[RAW DATA]

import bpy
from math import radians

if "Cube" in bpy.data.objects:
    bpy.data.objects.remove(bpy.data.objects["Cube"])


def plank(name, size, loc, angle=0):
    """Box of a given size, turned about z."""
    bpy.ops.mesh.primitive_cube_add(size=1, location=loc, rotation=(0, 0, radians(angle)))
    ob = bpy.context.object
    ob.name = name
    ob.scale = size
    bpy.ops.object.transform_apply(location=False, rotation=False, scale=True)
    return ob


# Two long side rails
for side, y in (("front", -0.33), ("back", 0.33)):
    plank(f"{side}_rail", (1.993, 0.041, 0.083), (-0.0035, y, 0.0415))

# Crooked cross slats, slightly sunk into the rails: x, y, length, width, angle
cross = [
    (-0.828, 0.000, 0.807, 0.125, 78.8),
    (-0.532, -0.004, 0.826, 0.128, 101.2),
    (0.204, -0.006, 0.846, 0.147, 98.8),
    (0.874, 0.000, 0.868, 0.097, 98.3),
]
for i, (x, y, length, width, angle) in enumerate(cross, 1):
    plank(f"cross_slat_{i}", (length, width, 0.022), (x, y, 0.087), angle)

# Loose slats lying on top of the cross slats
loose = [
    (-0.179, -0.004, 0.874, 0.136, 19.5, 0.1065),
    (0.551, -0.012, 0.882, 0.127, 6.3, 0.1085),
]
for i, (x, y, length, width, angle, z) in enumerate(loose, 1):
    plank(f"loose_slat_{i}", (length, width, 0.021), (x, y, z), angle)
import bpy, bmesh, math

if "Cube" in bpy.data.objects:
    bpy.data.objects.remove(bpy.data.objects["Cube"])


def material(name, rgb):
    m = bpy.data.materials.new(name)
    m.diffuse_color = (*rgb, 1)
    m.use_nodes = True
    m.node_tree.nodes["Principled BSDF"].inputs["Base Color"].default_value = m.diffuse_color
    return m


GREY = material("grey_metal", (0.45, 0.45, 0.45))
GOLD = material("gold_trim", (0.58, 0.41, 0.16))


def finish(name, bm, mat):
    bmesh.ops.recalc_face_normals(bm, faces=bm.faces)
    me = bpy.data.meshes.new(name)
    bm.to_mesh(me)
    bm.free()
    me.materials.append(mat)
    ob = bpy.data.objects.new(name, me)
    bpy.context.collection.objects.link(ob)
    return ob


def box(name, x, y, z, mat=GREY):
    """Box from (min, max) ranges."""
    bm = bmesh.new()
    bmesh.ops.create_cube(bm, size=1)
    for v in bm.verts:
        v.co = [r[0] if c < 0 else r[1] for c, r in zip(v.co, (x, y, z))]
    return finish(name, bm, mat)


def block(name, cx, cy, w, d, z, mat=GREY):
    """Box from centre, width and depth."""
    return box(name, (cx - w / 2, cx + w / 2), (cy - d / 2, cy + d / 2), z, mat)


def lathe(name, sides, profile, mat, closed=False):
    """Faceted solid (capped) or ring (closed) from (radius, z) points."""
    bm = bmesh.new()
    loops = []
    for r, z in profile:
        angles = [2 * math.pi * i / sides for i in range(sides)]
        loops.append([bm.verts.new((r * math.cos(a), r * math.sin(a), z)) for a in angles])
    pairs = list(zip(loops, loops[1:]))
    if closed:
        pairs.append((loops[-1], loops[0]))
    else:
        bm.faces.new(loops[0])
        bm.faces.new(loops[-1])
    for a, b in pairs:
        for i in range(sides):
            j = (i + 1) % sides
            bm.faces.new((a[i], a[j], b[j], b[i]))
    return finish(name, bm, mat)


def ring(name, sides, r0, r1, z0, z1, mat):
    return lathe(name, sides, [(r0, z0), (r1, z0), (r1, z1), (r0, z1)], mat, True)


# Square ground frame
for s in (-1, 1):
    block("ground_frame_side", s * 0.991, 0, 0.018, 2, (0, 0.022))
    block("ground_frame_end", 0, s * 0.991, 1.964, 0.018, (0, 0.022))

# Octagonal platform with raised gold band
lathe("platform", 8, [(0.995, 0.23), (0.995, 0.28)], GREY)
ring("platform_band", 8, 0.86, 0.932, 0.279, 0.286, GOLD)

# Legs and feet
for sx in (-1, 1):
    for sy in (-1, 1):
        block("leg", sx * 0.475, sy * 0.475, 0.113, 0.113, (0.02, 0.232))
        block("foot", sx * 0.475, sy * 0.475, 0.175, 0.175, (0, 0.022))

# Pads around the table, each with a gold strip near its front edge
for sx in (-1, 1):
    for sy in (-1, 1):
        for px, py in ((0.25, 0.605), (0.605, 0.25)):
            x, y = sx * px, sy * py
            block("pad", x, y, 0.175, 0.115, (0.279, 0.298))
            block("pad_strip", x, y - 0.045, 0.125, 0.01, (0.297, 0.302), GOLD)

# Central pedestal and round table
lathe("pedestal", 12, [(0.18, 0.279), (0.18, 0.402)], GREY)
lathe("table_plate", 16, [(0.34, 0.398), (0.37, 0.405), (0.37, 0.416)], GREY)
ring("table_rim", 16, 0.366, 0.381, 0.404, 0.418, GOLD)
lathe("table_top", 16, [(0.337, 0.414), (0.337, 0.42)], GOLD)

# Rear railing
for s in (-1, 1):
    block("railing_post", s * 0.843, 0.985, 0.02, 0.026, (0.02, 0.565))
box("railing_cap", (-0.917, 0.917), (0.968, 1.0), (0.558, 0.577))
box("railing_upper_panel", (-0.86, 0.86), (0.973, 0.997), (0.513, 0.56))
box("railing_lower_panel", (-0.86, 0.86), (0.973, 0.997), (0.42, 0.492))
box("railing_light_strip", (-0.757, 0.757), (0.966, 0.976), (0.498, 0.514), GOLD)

[/RAW DATA]

◆ **ABOUT THIS TASK**: Give back exactly the material above from its opening line to the line bearing "ob = bpy.context.object".

◆ **EXERCISE SOLUTION**:
import bpy
from math import radians

if "Cube" in bpy.data.objects:
    bpy.data.objects.remove(bpy.data.objects["Cube"])


def plank(name, size, loc, angle=0):
    """Box of a given size, turned about z."""
    bpy.ops.mesh.primitive_cube_add(size=1, location=loc, rotation=(0, 0, radians(angle)))
    ob = bpy.context.object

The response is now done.